* **Problem**:
For the entries below, how many lines contain the word "back"? Reply with the number and nothing else.

[Dataset items]
=== Begin Enclosure ===
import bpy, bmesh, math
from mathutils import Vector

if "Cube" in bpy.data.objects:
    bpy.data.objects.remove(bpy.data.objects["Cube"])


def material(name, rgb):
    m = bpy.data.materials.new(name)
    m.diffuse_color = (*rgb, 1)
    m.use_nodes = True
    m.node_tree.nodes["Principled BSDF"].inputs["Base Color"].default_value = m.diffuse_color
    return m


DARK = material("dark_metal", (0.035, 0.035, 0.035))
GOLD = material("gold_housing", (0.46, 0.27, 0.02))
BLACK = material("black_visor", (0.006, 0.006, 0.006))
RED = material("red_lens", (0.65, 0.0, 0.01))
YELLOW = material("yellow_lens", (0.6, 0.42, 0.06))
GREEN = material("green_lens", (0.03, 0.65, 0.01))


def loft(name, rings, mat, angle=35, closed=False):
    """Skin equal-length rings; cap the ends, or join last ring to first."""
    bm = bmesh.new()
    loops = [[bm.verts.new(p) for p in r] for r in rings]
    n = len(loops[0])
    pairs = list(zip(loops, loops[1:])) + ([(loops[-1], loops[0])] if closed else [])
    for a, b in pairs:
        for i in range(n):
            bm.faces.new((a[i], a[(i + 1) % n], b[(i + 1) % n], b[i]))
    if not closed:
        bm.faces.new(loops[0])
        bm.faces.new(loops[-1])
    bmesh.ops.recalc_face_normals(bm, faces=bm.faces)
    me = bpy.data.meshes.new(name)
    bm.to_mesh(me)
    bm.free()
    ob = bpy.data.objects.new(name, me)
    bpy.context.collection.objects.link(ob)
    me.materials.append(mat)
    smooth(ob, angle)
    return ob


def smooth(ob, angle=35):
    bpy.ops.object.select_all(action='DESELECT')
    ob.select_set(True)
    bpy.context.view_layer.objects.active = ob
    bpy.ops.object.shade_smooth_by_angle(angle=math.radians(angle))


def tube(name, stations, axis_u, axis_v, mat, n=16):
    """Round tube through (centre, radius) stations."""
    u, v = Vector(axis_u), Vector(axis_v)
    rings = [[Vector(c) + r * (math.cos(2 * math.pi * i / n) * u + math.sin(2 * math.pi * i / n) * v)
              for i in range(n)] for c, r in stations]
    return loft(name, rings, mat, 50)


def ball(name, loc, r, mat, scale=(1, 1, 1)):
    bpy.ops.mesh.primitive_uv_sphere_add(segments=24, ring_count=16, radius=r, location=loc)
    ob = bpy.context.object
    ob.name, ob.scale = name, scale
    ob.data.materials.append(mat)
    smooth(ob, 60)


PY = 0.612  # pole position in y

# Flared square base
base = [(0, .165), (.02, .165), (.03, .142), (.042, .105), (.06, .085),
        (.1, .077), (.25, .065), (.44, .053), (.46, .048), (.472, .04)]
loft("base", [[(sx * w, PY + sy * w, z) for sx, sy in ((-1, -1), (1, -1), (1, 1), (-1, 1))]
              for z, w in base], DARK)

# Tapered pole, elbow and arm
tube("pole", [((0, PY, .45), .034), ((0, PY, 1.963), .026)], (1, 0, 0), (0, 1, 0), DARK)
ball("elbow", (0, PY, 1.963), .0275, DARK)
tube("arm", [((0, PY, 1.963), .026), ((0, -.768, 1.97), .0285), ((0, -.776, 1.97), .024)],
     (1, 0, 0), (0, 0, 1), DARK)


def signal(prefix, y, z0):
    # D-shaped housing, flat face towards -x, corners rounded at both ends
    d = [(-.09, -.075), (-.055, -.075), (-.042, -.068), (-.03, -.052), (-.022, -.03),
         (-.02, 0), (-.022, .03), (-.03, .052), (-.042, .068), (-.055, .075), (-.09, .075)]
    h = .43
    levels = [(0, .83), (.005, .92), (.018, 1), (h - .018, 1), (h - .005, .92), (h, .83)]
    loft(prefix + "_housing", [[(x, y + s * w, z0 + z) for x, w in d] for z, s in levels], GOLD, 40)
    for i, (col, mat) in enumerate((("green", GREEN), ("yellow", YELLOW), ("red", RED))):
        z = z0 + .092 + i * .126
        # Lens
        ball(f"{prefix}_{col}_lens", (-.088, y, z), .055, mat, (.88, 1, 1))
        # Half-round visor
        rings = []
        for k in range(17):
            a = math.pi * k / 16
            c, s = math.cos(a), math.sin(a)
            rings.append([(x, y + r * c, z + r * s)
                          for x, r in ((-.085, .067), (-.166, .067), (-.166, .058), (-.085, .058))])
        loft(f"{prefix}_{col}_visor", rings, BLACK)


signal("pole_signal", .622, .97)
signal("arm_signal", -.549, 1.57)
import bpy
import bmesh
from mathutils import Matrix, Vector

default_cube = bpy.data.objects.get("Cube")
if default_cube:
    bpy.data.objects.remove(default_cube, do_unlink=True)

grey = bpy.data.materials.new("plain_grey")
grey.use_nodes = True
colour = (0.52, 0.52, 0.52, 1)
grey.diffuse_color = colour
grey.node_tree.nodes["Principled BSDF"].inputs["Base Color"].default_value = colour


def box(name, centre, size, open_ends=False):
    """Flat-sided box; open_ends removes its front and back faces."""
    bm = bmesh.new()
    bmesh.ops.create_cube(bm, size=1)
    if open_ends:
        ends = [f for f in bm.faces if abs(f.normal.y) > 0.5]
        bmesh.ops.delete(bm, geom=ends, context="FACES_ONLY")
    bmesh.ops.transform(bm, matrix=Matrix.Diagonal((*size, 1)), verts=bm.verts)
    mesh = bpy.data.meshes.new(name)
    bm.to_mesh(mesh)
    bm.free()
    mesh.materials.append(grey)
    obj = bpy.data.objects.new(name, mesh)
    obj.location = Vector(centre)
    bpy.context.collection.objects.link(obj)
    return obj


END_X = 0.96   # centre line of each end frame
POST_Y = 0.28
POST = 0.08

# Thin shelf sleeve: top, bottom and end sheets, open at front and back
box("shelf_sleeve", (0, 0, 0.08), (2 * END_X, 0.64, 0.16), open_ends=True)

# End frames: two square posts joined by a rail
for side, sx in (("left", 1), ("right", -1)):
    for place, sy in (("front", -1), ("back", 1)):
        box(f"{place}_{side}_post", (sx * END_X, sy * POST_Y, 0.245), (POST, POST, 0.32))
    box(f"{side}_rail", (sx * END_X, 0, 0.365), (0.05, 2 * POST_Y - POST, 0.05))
=== End Enclosure ===
* **Final answer**:
3